| Exercise brief |
Quote every line of the data below as it stands, omitting pictures.

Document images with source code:
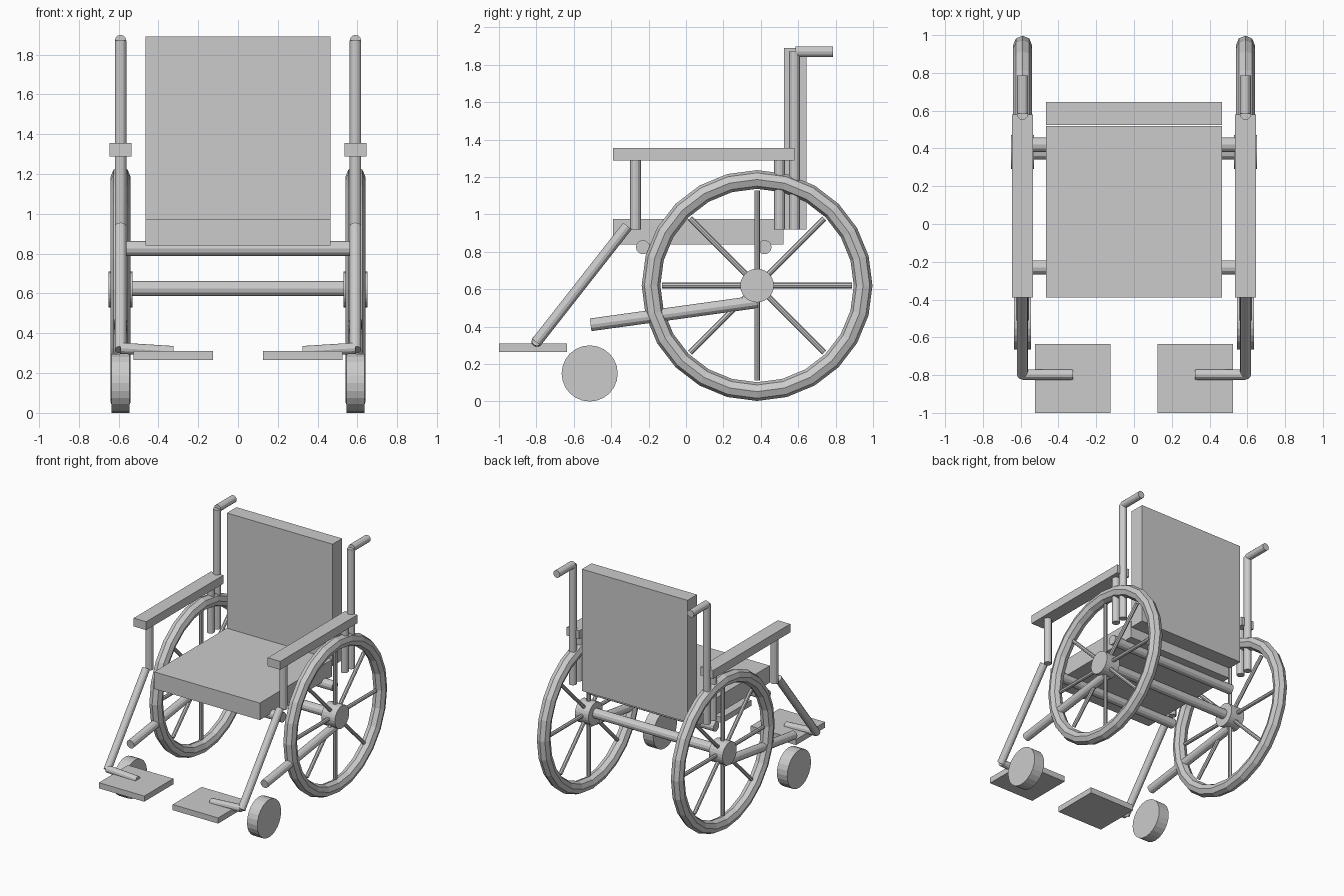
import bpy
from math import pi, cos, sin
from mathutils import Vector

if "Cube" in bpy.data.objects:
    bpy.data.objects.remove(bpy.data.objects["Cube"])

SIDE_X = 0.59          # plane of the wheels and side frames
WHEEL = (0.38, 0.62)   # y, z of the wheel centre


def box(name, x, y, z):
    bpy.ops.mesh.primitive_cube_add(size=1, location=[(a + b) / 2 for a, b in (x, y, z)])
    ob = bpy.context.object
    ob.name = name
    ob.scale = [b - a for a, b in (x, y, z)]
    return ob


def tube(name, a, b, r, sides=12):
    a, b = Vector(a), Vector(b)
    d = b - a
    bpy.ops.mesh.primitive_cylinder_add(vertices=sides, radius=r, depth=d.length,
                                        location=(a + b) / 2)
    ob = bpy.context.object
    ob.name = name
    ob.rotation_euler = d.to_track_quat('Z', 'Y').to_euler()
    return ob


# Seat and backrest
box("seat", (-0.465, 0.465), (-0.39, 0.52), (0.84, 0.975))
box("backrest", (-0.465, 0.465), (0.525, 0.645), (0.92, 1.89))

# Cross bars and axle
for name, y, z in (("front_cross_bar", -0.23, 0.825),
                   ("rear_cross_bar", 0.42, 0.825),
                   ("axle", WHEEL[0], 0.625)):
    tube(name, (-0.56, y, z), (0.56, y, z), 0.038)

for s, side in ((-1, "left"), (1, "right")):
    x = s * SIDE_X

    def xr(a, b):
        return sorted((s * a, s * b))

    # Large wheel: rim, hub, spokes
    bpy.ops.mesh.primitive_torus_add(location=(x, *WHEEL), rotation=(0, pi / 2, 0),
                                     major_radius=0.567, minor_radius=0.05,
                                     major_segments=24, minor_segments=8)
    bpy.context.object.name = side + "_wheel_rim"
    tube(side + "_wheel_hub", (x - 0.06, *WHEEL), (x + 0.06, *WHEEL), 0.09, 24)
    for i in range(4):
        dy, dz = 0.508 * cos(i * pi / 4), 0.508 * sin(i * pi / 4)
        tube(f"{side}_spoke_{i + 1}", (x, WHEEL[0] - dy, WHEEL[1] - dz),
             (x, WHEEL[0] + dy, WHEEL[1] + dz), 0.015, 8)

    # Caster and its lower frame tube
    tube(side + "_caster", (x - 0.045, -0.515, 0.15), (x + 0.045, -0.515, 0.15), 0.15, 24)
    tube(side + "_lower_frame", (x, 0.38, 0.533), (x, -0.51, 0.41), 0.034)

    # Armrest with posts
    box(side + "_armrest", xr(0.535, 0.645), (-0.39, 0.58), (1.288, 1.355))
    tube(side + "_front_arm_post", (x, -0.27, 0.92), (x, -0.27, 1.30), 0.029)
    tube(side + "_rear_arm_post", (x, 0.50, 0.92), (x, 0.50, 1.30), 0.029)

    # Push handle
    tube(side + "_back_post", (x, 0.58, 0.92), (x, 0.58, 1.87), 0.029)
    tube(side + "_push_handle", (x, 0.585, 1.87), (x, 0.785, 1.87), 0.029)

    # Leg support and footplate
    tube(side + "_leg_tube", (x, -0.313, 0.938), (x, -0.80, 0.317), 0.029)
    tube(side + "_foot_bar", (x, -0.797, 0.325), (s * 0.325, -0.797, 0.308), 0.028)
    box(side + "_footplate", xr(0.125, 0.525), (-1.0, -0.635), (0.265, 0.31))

| Your solution |
import bpy
from math import pi, cos, sin
from mathutils import Vector

if "Cube" in bpy.data.objects:
    bpy.data.objects.remove(bpy.data.objects["Cube"])

SIDE_X = 0.59          # plane of the wheels and side frames
WHEEL = (0.38, 0.62)   # y, z of the wheel centre


def box(name, x, y, z):
    bpy.ops.mesh.primitive_cube_add(size=1, location=[(a + b) / 2 for a, b in (x, y, z)])
    ob = bpy.context.object
    ob.name = name
    ob.scale = [b - a for a, b in (x, y, z)]
    return ob


def tube(name, a, b, r, sides=12):
    a, b = Vector(a), Vector(b)
    d = b - a
    bpy.ops.mesh.primitive_cylinder_add(vertices=sides, radius=r, depth=d.length,
                                        location=(a + b) / 2)
    ob = bpy.context.object
    ob.name = name
    ob.rotation_euler = d.to_track_quat('Z', 'Y').to_euler()
    return ob


# Seat and backrest
box("seat", (-0.465, 0.465), (-0.39, 0.52), (0.84, 0.975))
box("backrest", (-0.465, 0.465), (0.525, 0.645), (0.92, 1.89))

# Cross bars and axle
for name, y, z in (("front_cross_bar", -0.23, 0.825),
                   ("rear_cross_bar", 0.42, 0.825),
                   ("axle", WHEEL[0], 0.625)):
    tube(name, (-0.56, y, z), (0.56, y, z), 0.038)

for s, side in ((-1, "left"), (1, "right")):
    x = s * SIDE_X

    def xr(a, b):
        return sorted((s * a, s * b))

    # Large wheel: rim, hub, spokes
    bpy.ops.mesh.primitive_torus_add(location=(x, *WHEEL), rotation=(0, pi / 2, 0),
                                     major_radius=0.567, minor_radius=0.05,
                                     major_segments=24, minor_segments=8)
    bpy.context.object.name = side + "_wheel_rim"
    tube(side + "_wheel_hub", (x - 0.06, *WHEEL), (x + 0.06, *WHEEL), 0.09, 24)
    for i in range(4):
        dy, dz = 0.508 * cos(i * pi / 4), 0.508 * sin(i * pi / 4)
        tube(f"{side}_spoke_{i + 1}", (x, WHEEL[0] - dy, WHEEL[1] - dz),
             (x, WHEEL[0] + dy, WHEEL[1] + dz), 0.015, 8)

    # Caster and its lower frame tube
    tube(side + "_caster", (x - 0.045, -0.515, 0.15), (x + 0.045, -0.515, 0.15), 0.15, 24)
    tube(side + "_lower_frame", (x, 0.38, 0.533), (x, -0.51, 0.41), 0.034)

    # Armrest with posts
    box(side + "_armrest", xr(0.535, 0.645), (-0.39, 0.58), (1.288, 1.355))
    tube(side + "_front_arm_post", (x, -0.27, 0.92), (x, -0.27, 1.30), 0.029)
    tube(side + "_rear_arm_post", (x, 0.50, 0.92), (x, 0.50, 1.30), 0.029)

    # Push handle
    tube(side + "_back_post", (x, 0.58, 0.92), (x, 0.58, 1.87), 0.029)
    tube(side + "_push_handle", (x, 0.585, 1.87), (x, 0.785, 1.87), 0.029)

    # Leg support and footplate
    tube(side + "_leg_tube", (x, -0.313, 0.938), (x, -0.80, 0.317), 0.029)
    tube(side + "_foot_bar", (x, -0.797, 0.325), (s * 0.325, -0.797, 0.308), 0.028)
    box(side + "_footplate", xr(0.125, 0.525), (-1.0, -0.635), (0.265, 0.31))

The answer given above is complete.